**INPUT DATA:**
__________________________________________________

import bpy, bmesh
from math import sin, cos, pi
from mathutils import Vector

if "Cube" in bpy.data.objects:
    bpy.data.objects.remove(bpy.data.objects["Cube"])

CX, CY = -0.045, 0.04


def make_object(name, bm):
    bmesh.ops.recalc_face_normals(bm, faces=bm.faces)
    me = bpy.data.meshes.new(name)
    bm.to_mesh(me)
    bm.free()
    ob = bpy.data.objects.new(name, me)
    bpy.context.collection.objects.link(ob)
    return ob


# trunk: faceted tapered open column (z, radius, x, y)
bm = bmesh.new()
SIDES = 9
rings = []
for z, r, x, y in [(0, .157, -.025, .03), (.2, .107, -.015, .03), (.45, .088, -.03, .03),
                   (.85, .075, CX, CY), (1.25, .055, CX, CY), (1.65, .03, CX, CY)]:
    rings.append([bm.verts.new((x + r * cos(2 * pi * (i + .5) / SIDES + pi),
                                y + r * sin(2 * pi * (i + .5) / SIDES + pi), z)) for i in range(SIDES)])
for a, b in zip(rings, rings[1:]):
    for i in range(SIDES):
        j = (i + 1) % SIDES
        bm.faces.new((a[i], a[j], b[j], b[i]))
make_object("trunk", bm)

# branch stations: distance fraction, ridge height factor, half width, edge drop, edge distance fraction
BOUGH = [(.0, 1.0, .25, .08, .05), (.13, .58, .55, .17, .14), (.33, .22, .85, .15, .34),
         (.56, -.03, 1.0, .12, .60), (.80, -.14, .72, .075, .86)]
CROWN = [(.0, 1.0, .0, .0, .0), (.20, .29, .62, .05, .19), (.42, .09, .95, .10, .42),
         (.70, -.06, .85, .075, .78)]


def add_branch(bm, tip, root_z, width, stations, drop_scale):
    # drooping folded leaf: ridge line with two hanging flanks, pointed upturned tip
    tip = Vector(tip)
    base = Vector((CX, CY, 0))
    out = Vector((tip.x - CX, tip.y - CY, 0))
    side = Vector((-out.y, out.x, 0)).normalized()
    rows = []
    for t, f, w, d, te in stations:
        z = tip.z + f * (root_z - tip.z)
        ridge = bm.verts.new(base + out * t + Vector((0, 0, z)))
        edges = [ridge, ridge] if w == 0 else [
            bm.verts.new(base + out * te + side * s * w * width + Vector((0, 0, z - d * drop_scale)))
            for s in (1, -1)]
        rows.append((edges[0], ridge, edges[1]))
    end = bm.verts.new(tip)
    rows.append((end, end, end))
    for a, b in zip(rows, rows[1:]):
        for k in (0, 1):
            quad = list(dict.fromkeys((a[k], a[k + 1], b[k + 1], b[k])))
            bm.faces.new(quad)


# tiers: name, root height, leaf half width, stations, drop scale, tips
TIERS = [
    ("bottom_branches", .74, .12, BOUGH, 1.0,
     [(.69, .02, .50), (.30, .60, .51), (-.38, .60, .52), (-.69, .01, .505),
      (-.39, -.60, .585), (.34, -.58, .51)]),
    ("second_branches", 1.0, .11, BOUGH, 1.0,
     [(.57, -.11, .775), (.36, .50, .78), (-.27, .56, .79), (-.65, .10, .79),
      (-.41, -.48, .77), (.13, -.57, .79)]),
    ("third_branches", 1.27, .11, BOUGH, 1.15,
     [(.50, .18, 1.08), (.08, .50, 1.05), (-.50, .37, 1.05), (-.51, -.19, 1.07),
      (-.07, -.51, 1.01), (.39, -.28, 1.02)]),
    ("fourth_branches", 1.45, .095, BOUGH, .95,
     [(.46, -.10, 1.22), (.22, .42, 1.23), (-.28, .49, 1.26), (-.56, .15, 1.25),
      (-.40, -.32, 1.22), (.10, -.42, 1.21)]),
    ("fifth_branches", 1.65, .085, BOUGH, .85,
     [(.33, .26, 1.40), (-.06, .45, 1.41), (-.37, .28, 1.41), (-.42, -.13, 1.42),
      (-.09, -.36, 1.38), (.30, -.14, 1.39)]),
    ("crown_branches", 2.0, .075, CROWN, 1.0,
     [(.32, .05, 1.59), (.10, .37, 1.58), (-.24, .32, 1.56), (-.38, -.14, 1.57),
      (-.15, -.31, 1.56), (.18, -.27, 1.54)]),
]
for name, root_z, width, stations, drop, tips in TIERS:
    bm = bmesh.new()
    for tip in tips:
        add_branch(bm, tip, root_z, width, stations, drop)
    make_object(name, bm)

__________________________________________________

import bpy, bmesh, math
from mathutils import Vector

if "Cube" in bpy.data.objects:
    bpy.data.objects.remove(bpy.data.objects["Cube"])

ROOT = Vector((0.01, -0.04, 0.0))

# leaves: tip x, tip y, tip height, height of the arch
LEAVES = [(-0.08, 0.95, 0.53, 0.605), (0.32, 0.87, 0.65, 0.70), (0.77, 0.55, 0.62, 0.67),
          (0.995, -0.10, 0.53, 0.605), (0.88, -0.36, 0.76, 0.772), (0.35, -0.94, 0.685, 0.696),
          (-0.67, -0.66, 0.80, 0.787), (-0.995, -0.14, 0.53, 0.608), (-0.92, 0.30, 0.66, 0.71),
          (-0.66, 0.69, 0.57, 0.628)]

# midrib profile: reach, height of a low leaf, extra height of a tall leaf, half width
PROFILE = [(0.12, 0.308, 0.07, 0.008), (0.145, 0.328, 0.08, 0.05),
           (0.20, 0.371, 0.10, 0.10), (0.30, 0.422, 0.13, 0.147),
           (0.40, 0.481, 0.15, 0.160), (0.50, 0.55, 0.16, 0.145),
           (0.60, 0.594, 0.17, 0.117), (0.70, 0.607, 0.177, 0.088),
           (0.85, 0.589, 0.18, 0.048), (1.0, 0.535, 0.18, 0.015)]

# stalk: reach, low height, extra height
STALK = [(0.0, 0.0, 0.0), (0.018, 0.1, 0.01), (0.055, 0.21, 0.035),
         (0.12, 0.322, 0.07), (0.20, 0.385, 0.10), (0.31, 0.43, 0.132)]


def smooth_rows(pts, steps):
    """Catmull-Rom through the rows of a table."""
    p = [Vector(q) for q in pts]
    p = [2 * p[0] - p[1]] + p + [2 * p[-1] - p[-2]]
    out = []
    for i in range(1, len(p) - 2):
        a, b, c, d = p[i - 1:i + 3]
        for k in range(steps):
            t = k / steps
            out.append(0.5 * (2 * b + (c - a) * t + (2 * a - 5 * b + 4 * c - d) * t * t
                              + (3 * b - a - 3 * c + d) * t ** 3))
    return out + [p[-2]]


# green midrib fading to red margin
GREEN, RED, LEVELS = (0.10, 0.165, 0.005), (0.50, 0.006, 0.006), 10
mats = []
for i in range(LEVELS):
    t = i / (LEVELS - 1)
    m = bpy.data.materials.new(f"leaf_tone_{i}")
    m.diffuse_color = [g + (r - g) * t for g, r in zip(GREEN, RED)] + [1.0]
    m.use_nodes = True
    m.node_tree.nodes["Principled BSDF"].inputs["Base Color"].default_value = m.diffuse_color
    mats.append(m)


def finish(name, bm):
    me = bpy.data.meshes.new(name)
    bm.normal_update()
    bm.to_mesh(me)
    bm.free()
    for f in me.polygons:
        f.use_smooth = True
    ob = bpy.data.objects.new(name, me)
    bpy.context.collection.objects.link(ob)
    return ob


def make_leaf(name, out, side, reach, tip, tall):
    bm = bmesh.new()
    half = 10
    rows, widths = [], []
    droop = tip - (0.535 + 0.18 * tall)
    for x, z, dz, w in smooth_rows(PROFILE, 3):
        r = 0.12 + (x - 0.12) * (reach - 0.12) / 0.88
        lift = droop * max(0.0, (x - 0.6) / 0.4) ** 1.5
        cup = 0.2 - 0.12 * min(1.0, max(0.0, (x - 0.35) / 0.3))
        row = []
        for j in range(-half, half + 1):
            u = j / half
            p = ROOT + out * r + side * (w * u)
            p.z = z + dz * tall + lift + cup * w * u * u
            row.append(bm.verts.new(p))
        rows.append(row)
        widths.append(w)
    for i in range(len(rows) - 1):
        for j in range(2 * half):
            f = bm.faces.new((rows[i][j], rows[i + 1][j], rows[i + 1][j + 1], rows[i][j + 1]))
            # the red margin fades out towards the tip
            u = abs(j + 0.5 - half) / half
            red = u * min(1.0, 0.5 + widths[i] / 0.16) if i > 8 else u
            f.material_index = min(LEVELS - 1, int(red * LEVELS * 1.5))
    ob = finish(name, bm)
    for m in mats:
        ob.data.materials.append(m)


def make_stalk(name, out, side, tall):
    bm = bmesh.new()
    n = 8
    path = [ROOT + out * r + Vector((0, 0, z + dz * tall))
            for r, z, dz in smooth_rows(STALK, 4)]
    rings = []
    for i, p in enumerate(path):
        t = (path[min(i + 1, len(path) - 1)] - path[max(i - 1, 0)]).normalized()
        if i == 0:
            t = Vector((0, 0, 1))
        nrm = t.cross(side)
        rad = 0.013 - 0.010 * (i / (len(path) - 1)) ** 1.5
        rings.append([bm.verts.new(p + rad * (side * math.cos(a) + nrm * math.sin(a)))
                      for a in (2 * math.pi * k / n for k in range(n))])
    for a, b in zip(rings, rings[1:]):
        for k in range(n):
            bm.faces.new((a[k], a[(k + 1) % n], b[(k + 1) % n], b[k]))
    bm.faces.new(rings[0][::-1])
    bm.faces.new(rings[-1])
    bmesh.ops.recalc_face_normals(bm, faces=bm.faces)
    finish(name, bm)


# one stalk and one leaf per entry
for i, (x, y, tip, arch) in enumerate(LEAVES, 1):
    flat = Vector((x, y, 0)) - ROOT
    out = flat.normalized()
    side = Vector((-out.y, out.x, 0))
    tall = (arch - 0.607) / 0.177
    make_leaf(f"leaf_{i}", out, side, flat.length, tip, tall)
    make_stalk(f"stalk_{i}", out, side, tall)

__________________________________________________

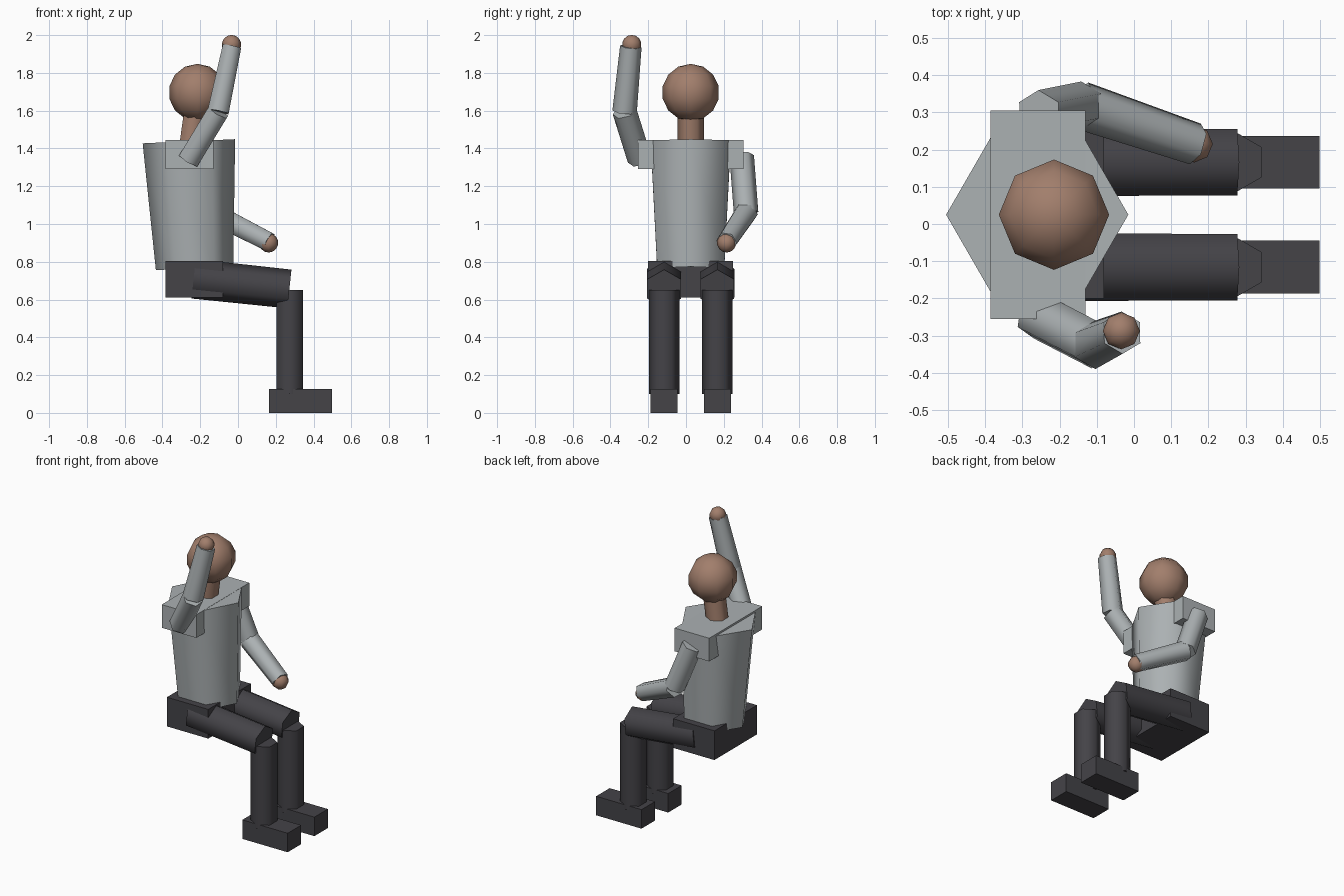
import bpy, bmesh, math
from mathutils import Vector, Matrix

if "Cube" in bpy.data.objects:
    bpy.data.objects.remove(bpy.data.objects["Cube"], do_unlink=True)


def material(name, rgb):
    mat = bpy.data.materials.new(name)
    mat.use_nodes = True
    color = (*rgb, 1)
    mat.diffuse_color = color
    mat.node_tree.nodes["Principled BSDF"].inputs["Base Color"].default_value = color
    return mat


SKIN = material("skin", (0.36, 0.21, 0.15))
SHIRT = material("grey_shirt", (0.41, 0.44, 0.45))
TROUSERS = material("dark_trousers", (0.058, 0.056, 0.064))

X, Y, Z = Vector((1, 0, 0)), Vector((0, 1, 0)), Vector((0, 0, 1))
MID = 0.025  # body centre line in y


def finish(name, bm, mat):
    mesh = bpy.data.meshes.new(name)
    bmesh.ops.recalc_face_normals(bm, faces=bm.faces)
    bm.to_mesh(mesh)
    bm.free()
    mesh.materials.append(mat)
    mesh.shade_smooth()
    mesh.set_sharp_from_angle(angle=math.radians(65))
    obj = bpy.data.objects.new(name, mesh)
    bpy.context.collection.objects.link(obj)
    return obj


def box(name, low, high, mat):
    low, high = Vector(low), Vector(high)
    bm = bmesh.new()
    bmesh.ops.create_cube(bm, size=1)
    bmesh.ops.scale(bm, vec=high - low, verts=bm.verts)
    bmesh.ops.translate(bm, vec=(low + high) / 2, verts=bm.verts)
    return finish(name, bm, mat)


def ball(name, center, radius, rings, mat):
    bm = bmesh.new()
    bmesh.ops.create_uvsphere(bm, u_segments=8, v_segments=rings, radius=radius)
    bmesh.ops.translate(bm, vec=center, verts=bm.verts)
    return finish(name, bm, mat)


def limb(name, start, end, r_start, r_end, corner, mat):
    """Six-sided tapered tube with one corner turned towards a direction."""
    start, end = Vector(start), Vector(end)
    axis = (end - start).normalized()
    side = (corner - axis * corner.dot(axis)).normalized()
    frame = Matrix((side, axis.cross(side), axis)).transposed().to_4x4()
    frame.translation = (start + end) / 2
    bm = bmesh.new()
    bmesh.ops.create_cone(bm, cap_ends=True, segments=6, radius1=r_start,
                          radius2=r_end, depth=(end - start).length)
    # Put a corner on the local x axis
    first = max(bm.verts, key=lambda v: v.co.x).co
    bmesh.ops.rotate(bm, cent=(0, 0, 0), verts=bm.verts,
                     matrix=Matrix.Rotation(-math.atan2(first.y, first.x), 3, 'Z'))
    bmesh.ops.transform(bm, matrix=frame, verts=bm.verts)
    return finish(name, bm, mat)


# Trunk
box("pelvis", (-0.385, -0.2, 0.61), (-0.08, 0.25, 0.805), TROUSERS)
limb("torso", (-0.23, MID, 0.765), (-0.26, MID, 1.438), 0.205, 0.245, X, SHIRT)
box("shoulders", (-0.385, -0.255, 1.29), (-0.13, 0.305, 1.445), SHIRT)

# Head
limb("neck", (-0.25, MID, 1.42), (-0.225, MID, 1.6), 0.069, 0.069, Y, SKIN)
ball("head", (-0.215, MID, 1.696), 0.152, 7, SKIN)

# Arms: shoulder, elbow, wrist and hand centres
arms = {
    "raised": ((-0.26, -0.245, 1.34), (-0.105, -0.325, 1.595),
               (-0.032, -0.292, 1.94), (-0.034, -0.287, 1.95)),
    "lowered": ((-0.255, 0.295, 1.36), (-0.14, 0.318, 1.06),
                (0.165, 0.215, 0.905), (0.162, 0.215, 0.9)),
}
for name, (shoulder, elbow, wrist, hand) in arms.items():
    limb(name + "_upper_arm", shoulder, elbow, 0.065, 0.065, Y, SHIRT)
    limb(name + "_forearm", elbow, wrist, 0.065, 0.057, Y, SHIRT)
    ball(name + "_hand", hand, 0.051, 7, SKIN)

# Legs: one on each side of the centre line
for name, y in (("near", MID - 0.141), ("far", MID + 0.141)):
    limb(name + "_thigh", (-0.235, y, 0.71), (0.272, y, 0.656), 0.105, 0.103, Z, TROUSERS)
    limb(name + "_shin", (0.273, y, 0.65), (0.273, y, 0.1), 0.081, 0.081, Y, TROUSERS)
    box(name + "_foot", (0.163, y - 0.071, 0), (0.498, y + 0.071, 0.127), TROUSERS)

__________________________________________________

**TASK ITEM:**
From the material above, retype precisely the lines between the line holding "for name, (shoulder, elbow, wrist, hand)" and the line holding "for name, y", inclusive, and nothing beyond them.

**RESULT:**
for name, (shoulder, elbow, wrist, hand) in arms.items():
    limb(name + "_upper_arm", shoulder, elbow, 0.065, 0.065, Y, SHIRT)
    limb(name + "_forearm", elbow, wrist, 0.065, 0.057, Y, SHIRT)
    ball(name + "_hand", hand, 0.051, 7, SKIN)

# Legs: one on each side of the centre line
for name, y in (("near", MID - 0.141), ("far", MID + 0.141)):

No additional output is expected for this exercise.